Players at his stops have loved playing for Arians because he rules with tough love. He doesn't sugarcoat. If you're playing badly, he'll tell you -- and not always in a nice way. He yells. He screams. He loses his temper one second and he hugs you the next. It's a rare trait, Keim said, but Arians has mastered the art of having a short memory.
“You respect that as a player,” Campbell said.
Kicker Jay Feely, who's in his fourth season with the Cardinals, said the coaches who knew Arians warned the players about him from day one.
“Don't take it personal,” Feely said they told the players. “He's going to call you out and you've got to be able to take it like a man and move forward.”
While the players bought into who Arians was, they didn't always buy into the offense.
Outsiders saw the Cardinals struggle to understand his complex scheme through the first seven weeks. They saw Palmer's interceptions and holes in the offensive line, but what they didn't see was Arians' football genius at work.
“He understands the game so well, everything comes so easy to him, so he expects everybody else at times to be as smart and understand concepts as well as he does,” Keim said.
When they don't, Arians has been known to get “hot,” Keim said. But Arians won't let his ego get in the way of winning. He simplified the offense to a level for everyone -- players and assistants, alike -- to understand.
Even then, Keim saw Arians' softer side emerge while he challenged players.

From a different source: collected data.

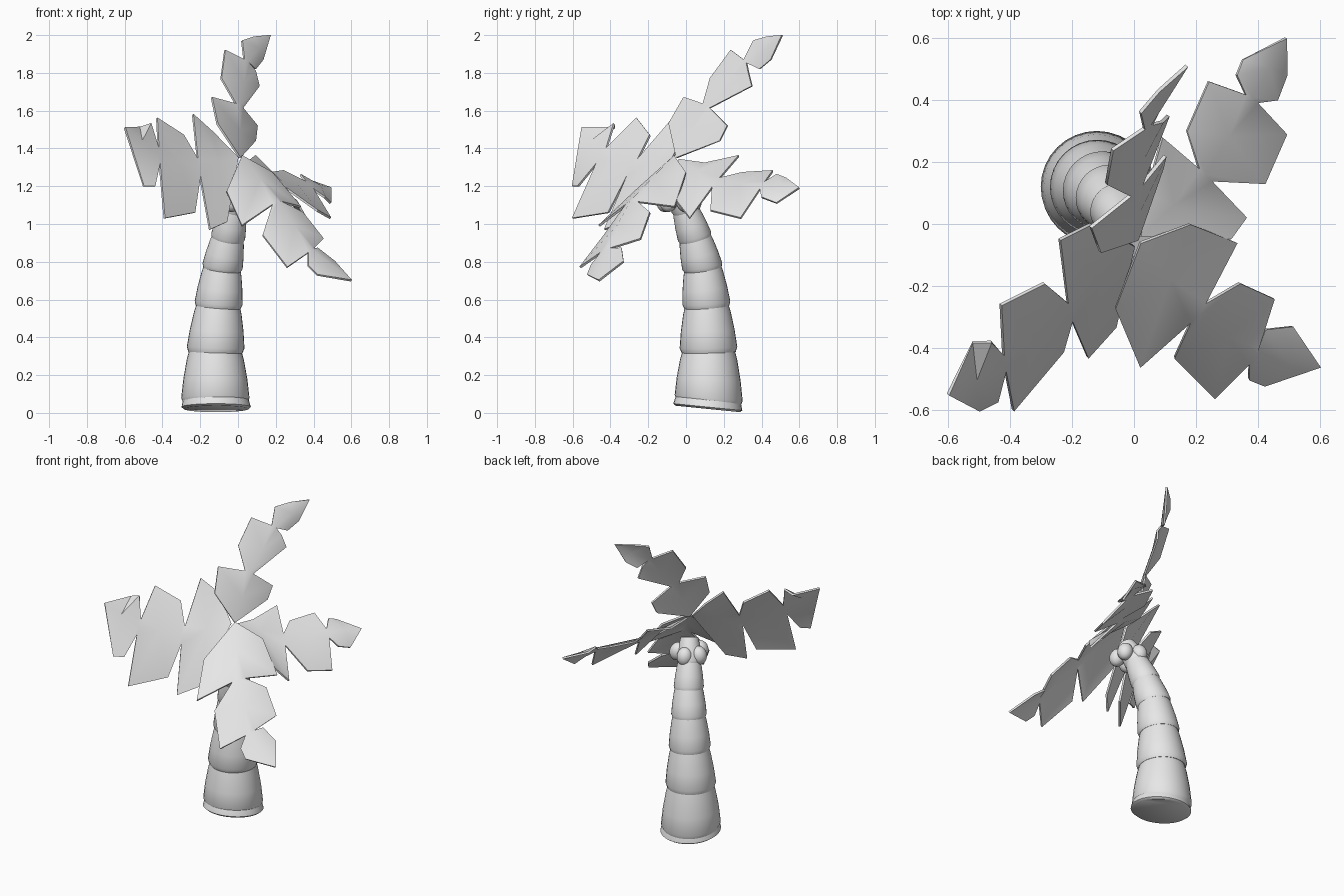
import bpy, bmesh, math
from mathutils import Vector

cube = bpy.data.objects.get("Cube")
if cube:
    bpy.data.objects.remove(cube)

grey = bpy.data.materials.new("light_grey")
grey.use_nodes = True
grey.diffuse_color = (0.8, 0.8, 0.8, 1)
grey.node_tree.nodes["Principled BSDF"].inputs["Base Color"].default_value = grey.diffuse_color


def finish(name, bm, thickness=0, angle=40):
    """Turn a bmesh into a named, shaded object, optionally thickened."""
    bmesh.ops.recalc_face_normals(bm, faces=bm.faces)
    mesh = bpy.data.meshes.new(name)
    bm.to_mesh(mesh)
    bm.free()
    mesh.materials.append(grey)
    obj = bpy.data.objects.new(name, mesh)
    bpy.context.collection.objects.link(obj)
    bpy.ops.object.select_all(action="DESELECT")
    obj.select_set(True)
    bpy.context.view_layer.objects.active = obj
    if thickness:
        solid = obj.modifiers.new("thickness", "SOLIDIFY")
        solid.thickness = thickness
        solid.offset = 0
        bpy.ops.object.modifier_apply(modifier=solid.name)
    bpy.ops.object.shade_smooth_by_angle(angle=math.radians(angle))
    return obj


def points(rows):
    """Coordinates are written in hundredths of a unit."""
    return [Vector(row) / 100 for row in rows]


def palm_leaf(name, spine, left, right):
    """Three notched lobes along a spine; each side has a shoulder and a corner per lobe."""
    bm = bmesh.new()
    spine = [bm.verts.new(p) for p in points(spine)]
    middles = [bm.verts.new((a.co + b.co) / 2) for a, b in zip(spine, spine[1:])]
    for side in (left, right):
        edge = [bm.verts.new(p) for p in points(side)]
        notch = None
        for i, middle in enumerate(middles):
            start, end = spine[i], spine[i + 1]
            shoulder, corner = edge[2 * i], edge[2 * i + 1]
            bm.faces.new([v for v in (start, notch, shoulder, middle) if v])
            bm.faces.new((middle, shoulder, corner))
            is_last = i == len(middles) - 1
            notch = None if is_last else bm.verts.new(end.co.lerp(corner.co, 0.15))
            bm.faces.new([v for v in (middle, corner, notch, end) if v])
    return finish(name, bm, thickness=0.012, angle=50)


# Trunk: stacked flared sections following a bent axis
def trunk_section(name, low, high, r_low, r_high, tilt_low, tilt_high, sides=32):
    bm = bmesh.new()
    profile = ((0, 0.93), (0.1, 1.0), (0.45, 0.96), (0.8, 0.88), (1, 0.8))
    rings = []
    for t, scale in profile:
        radius = scale * (r_low + (r_high - r_low) * t)
        axis = tilt_low.lerp(tilt_high, t).normalized()
        turn = Vector((0, 0, 1)).rotation_difference(axis)
        centre = low.lerp(high, t)
        rings.append([bm.verts.new(centre + turn @ Vector((
            radius * math.cos(math.tau * k / sides),
            radius * math.sin(math.tau * k / sides), 0))) for k in range(sides)])
    for a, b in zip(rings, rings[1:]):
        for k in range(sides):
            n = (k + 1) % sides
            bm.faces.new((a[k], a[n], b[n], b[k]))
    bm.faces.new(rings[0])
    bm.faces.new(rings[-1])
    return finish(name, bm)


axis_points = points([(-12, 12, 5), (-12, 12, 32), (-10.5, 11, 56), (-8.5, 9, 76),
                      (-5.5, 5, 92), (-2.5, 0, 107), (1, -5, 119)])
radii = (0.182, 0.154, 0.128, 0.108, 0.092, 0.075, 0.06)
tilts = [Vector((0, 0.1, 1))]
for a, b in zip(axis_points, axis_points[2:]):
    tilts.append((b - a).normalized())
tilts.append(tilts[-1])
for i in range(len(axis_points) - 1):
    trunk_section(f"trunk_section_{i + 1}", axis_points[i], axis_points[i + 1] + tilts[i + 1] * 0.02,
                  radii[i], radii[i + 1] * 1.1, tilts[i], tilts[i + 1])
trunk_section("trunk_foot", Vector((-0.115, 0.115, 0.021)), Vector((-0.12, 0.12, 0.12)),
              0.184, 0.18, tilts[0], tilts[0])

# Coconuts in a ring under the leaves
for k in range(5):
    angle = math.tau * k / 5 + 0.5
    bm = bmesh.new()
    bmesh.ops.create_uvsphere(bm, u_segments=20, v_segments=12, radius=0.048)
    nut = finish(f"coconut_{k + 1}", bm)
    nut.scale.z = 1.2
    nut.location = (0.075 * math.cos(angle), -0.04 + 0.075 * math.sin(angle), 1.12)
    nut.rotation_euler = (0.25 * math.sin(angle), -0.25 * math.cos(angle), 0)

# Leaves
palm_leaf("upper_leaf",
          spine=[(1, -5, 135), (1, 11, 163), (5, 32, 186), (17, 51, 200)],
          left=[(-11, -9, 153), (-14, -1, 167), (-9, 13, 177), (-7, 24, 192), (2, 36, 197), (8, 43, 199)],
          right=[(9, 18, 144), (10, 22, 152), (11, 35, 173), (9, 33, 181), (9, 39, 182), (13, 45, 187)])
palm_leaf("front_leaf",
          spine=[(2, -6, 136), (21, -29, 112), (39, -43, 86), (60, -46, 70)],
          left=[(-6, -27, 117), (2, -46, 99), (13, -43, 94), (26, -56, 77), (37, -50, 78), (42, -52, 73)],
          right=[(18, 0, 127), (33, -6, 109), (34, -19, 106), (45, -24, 92), (42, -34, 87), (51, -33, 80)])
palm_leaf("right_leaf",
          spine=[(0, -7, 135), (-21, -29, 130), (-42, -45, 137), (-60, -55, 151)],
          left=[(-14, 0, 149), (-24, -5, 158), (-29, -19, 147), (-43, -26, 156), (-46, -38, 153), (-52, -38, 151)],
          right=[(-6, -33, 101), (-15, -43, 97), (-23, -41, 106), (-39, -60, 103), (-44, -57, 120), (-50, -60, 120)])
palm_leaf("back_left_leaf",
          spine=[(2, -4, 134), (23, 16, 122), (38, 41, 121), (49, 60, 119)],
          left=[(4, 10, 132), (9, 28, 136), (17, 30, 127), (24, 46, 128), (33, 48, 126), (35, 53, 124)],
          right=[(31, -5, 112), (36, 2, 103), (42, 13, 107), (49, 29, 103), (46, 40, 114), (49, 48, 111)])
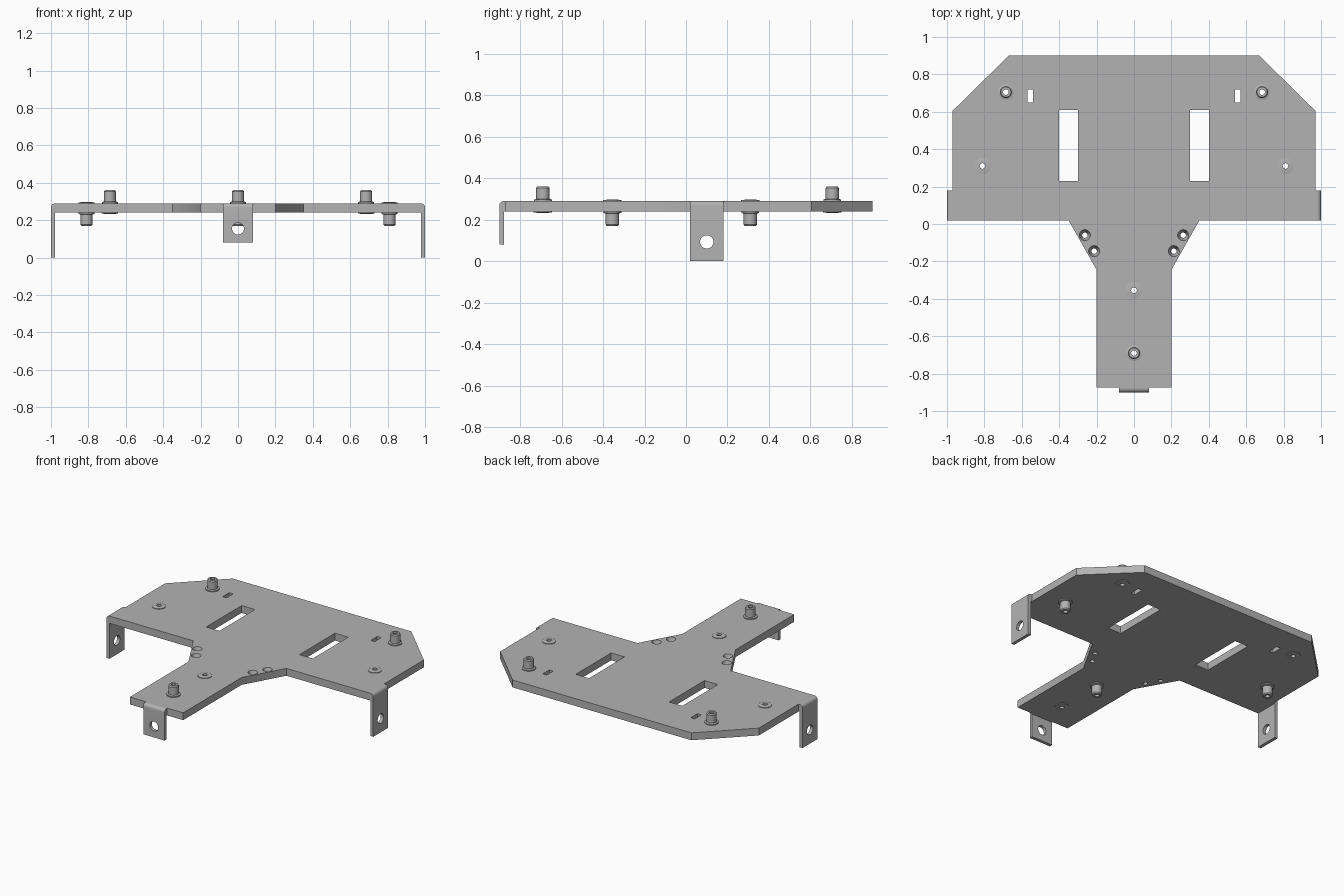
import bpy, bmesh, math
from mathutils import Matrix, Vector

if "Cube" in bpy.data.objects:
    bpy.data.objects.remove(bpy.data.objects["Cube"])

TOP, BOTTOM = 0.29, 0.24
MID = (TOP + BOTTOM) / 2

metal = bpy.data.materials.new("grey metal")
metal.use_nodes = True
colour = (0.45, 0.45, 0.45, 1)
metal.diffuse_color = colour
metal.node_tree.nodes["Principled BSDF"].inputs["Base Color"].default_value = colour


def make_object(name, bm):
    bmesh.ops.recalc_face_normals(bm, faces=bm.faces)
    mesh = bpy.data.meshes.new(name)
    bm.to_mesh(mesh)
    bm.free()
    mesh.materials.append(metal)
    obj = bpy.data.objects.new(name, mesh)
    bpy.context.collection.objects.link(obj)
    return obj


def activate(obj):
    bpy.ops.object.select_all(action='DESELECT')
    obj.select_set(True)
    bpy.context.view_layer.objects.active = obj


def smooth(obj):
    activate(obj)
    bpy.ops.object.shade_smooth_by_angle(angle=math.radians(30))


def extrude(points, direction):
    bm = bmesh.new()
    face = bm.faces.new([bm.verts.new(p) for p in points])
    moved = bmesh.ops.extrude_face_region(bm, geom=[face], use_keep_orig=True)["geom"]
    verts = [v for v in moved if isinstance(v, bmesh.types.BMVert)]
    bmesh.ops.translate(bm, verts=verts, vec=Vector(direction))
    return bm


def add_cylinder(bm, centre, low, high, depth, turn=None):
    matrix = Matrix.Translation(centre) @ (turn or Matrix())
    bmesh.ops.create_cone(bm, cap_ends=True, segments=32, radius1=low,
                          radius2=high, depth=depth, matrix=matrix)


def add_box(bm, centre, size):
    matrix = Matrix.Translation(centre) @ Matrix.Diagonal((*size, 1))
    bmesh.ops.create_cube(bm, size=1, matrix=matrix)


def cut(obj, bm):
    cutter = make_object("cutter", bm)
    cutter.hide_render = True
    mod = obj.modifiers.new("holes", 'BOOLEAN')
    mod.operation, mod.solver, mod.object = 'DIFFERENCE', 'EXACT', cutter
    activate(obj)
    bpy.ops.object.modifier_apply(modifier=mod.name)
    bpy.data.objects.remove(cutter)
    smooth(obj)


up_studs = [(-0.685, 0.705), (0.685, 0.705), (0, -0.69)]
down_studs = [(-0.81, 0.31), (0.81, 0.31), (0, -0.355)]

# Base plate outline, mirrored across the centre line
half = [(0.67, 0.9), (0.97, 0.605), (0.97, 0.02), (0.35, 0.02), (0.2, -0.245), (0.2, -0.873)]
outline = half + [(-x, y) for x, y in reversed(half)]
plate = make_object("base_plate", extrude([(x, y, BOTTOM) for x, y in outline],
                                          (0, 0, TOP - BOTTOM)))

# Slots, stud holes and countersunk screw holes
holes = bmesh.new()
for s in (-1, 1):
    add_box(holes, (s * 0.35, 0.42, MID), (0.1, 0.38, 0.2))
    add_box(holes, (s * 0.555, 0.685, MID), (0.03, 0.07, 0.2))
    for x, y in [(0.263, -0.06), (0.213, -0.145)]:
        add_cylinder(holes, (s * x, y, MID), 0.014, 0.03, TOP - BOTTOM + 0.002)
for x, y in up_studs + down_studs:
    add_cylinder(holes, (x, y, MID), 0.028, 0.028, 0.2)
cut(plate, holes)


# Hollow press-fit studs with a collar on each side of the plate
def stud(name, x, y, down):
    profile = [(0.015, 0.233), (0.025, 0.233), (0.044, 0.236), (0.044, 0.24), (0.03, 0.24),
               (0.03, 0.29), (0.043, 0.29), (0.043, 0.297), (0.032, 0.3),
               (0.032, 0.353), (0.027, 0.36), (0.015, 0.36)]
    bm = bmesh.new()
    verts = [bm.verts.new((r, 0, 2 * MID - z if down else z)) for r, z in profile]
    edges = [bm.edges.new((a, b)) for a, b in zip(verts, verts[1:] + verts[:1])]
    bmesh.ops.spin(bm, geom=verts + edges, cent=(0, 0, 0), axis=(0, 0, 1),
                   angle=math.tau, steps=32, use_merge=True)
    bmesh.ops.remove_doubles(bm, verts=bm.verts, dist=0.0001)
    obj = make_object(name, bm)
    obj.location = (x, y, 0)
    smooth(obj)


for place, (x, y) in zip(("right", "left", "front"), up_studs):
    stud(place + "_upper_stud", x, y, False)
for place, (x, y) in zip(("right", "left", "front"), down_studs):
    stud(place + "_lower_stud", x, y, True)


# Bent mounting tabs with a screw hole
def tab(name, start, reach, foot, hole, y, angle):
    inner, bend = reach - 0.022, 0.022
    arc = [(reach - bend + bend * math.cos(a), TOP - bend + bend * math.sin(a))
           for a in [math.pi / 2 * i / 8 for i in range(9)]]
    profile = [(start, BOTTOM), (inner, BOTTOM), (inner, foot), (reach, foot)] + arc + [(start, TOP)]
    obj = make_object(name, extrude([(d, -0.08, z) for d, z in profile], (0, 0.16, 0)))
    drill = bmesh.new()
    add_cylinder(drill, (reach, 0, hole), 0.032, 0.032, 0.1, Matrix.Rotation(math.pi / 2, 4, 'Y'))
    cut(obj, drill)
    obj.location.y = y
    obj.rotation_euler.z = angle


tab("left_tab", 0.97, 1.0, 0, 0.093, 0.1, 0)
tab("right_tab", 0.97, 1.0, 0, 0.093, 0.1, math.pi)
tab("front_tab", 0.873, 0.9, 0.08, 0.155, 0, -math.pi / 2)
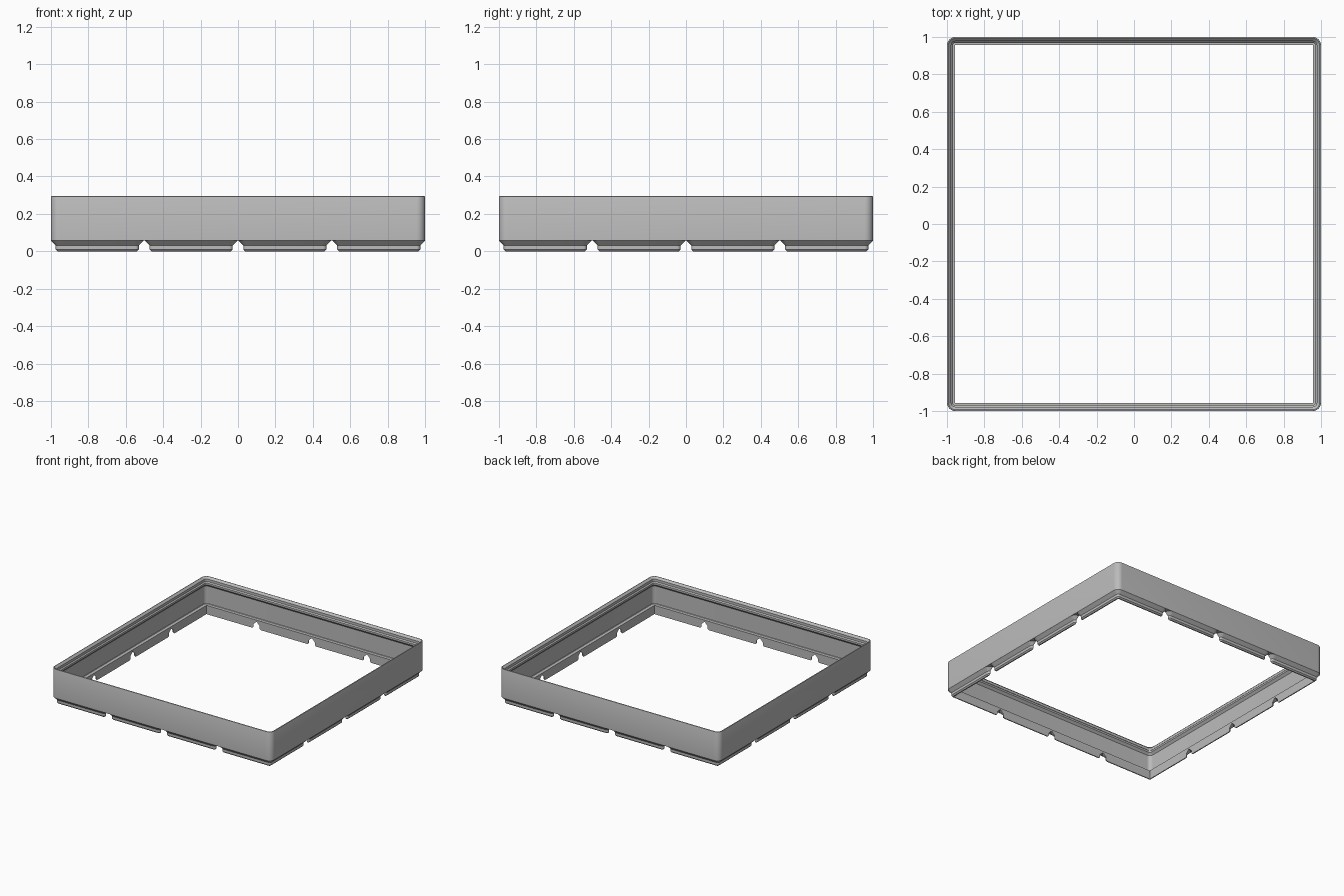
import bpy, bmesh, math
from mathutils import Vector

if "Cube" in bpy.data.objects:
    bpy.data.objects.remove(bpy.data.objects["Cube"], do_unlink=True)

R = 0.045        # outer corner radius
PITCH = 0.5015   # spacing of the feet
CELL = 0.2477    # half width of a foot at its shoulder
SHOULDER = 0.0567
INNER = 0.957    # half width of the opening

grey = bpy.data.materials.new("plain grey")
grey.use_nodes = True
grey.diffuse_color = (0.5, 0.5, 0.5, 1)
grey.node_tree.nodes["Principled BSDF"].inputs["Base Color"].default_value = (0.5, 0.5, 0.5, 1)


def rounded_square(bm, half, inset, z, centre=(0, 0), steps=8):
    """Ring of vertices: a rounded square moved inward by inset."""
    r = max(R - inset, 0.002)
    c = half - inset - r
    ring = []
    for q, (sx, sy) in enumerate([(1, 1), (-1, 1), (-1, -1), (1, -1)]):
        for i in range(steps + 1):
            a = (q + i / steps) * math.pi / 2
            ring.append(bm.verts.new((centre[0] + sx * c + r * math.cos(a),
                                      centre[1] + sy * c + r * math.sin(a), z)))
    return ring


def bridge(bm, low, high):
    n = len(low)
    for i in range(n):
        j = (i + 1) % n
        bm.faces.new((low[i], low[j], high[j], high[i]))


def finish(bm, name):
    bmesh.ops.recalc_face_normals(bm, faces=bm.faces)
    mesh = bpy.data.meshes.new(name)
    bm.to_mesh(mesh)
    bm.free()
    mesh.materials.append(grey)
    obj = bpy.data.objects.new(name, mesh)
    bpy.context.collection.objects.link(obj)
    return obj


def activate(obj):
    bpy.ops.object.select_all(action='DESELECT')
    obj.select_set(True)
    bpy.context.view_layer.objects.active = obj


def apply_boolean(obj, other, operation):
    activate(obj)
    mod = obj.modifiers.new("cut", 'BOOLEAN')
    mod.operation, mod.object, mod.solver = operation, other, 'EXACT'
    bpy.ops.object.modifier_apply(modifier=mod.name)
    bpy.data.objects.remove(other, do_unlink=True)


# Wall: cross-section (inset, height) with floor ledge and stacking lip
section = [(0, SHOULDER), (0, 0.291), (0.001, 0.2935), (0.004, 0.295), (0.007, 0.295),
           (0.0227, 0.2795), (0.0227, 0.259), (0.031, 0.2507), (0.031, 0.236),
           (0.014, 0.218), (0.014, 0.075), (0.017, 0.072), (0.043, 0.072), (0.043, SHOULDER)]
bm = bmesh.new()
rings = [rounded_square(bm, 1, d, z) for d, z in section]
for k, ring in enumerate(rings):
    bridge(bm, ring, rings[(k + 1) % len(rings)])
wall = finish(bm, "frame_wall")

# Feet: stepped blocks around the edge of a four by four grid
foot = [(0.035, 0), (0.0255, 0.0095), (0.0255, 0.031), (0, SHOULDER)]
bm = bmesh.new()
for ix in range(4):
    for iy in range(4):
        if ix in (0, 3) or iy in (0, 3):
            at = ((ix - 1.5) * PITCH, (iy - 1.5) * PITCH)
            rings = [rounded_square(bm, CELL, d, z, at) for d, z in foot]
            for low, high in zip(rings, rings[1:]):
                bridge(bm, low, high)
            bm.faces.new(rings[0])
            bm.faces.new(rings[-1])
feet = finish(bm, "grid_feet")

# Opening through the feet
bm = bmesh.new()
bmesh.ops.create_cube(bm, size=2 * INNER)
cutter = finish(bm, "opening_cutter")
cutter.hide_render = True
apply_boolean(feet, cutter, 'DIFFERENCE')

for obj in (wall, feet):
    activate(obj)
    bpy.ops.object.shade_smooth_by_angle(angle=math.radians(25))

“You don't want to let him down,” Dansby said. “He comes off as a father figure and you don't want to let your father down. You never want to let your father down, so that's how we look at it. That's how we feel.”
But what makes Arians one of the best coaches in the NFL isn't his offensive ingenuity, his attention to detail -- one player said Arians harped on him about lining up five inches to the wrong side, which eventually was the difference in making a catch or not -- or his tactical skills.
It's his humility.
Arians will do things his way. He doesn't have a problem, Keim observed, telling his assistants he made a mistake or taking the blame if something didn't go right. He'll even stray from the foundation of his offense if it'll help the Cardinals win. He's been throwing fewer downfield passes during Arizona's recent run. Arians even used defensive tackle Alameda Ta'amu as a fullback on Sunday -- a position not included in Arians' offense.
“That's a tough pill to swallow for a lot of these guys who have big egos,” Keim said. “Bruce is so confident in himself that he's not scared to tell you, ‘I made a mistake, I should have done this different or I could've done this different.'
“Now, he doesn't have to do this often, because he's done a fantastic job.”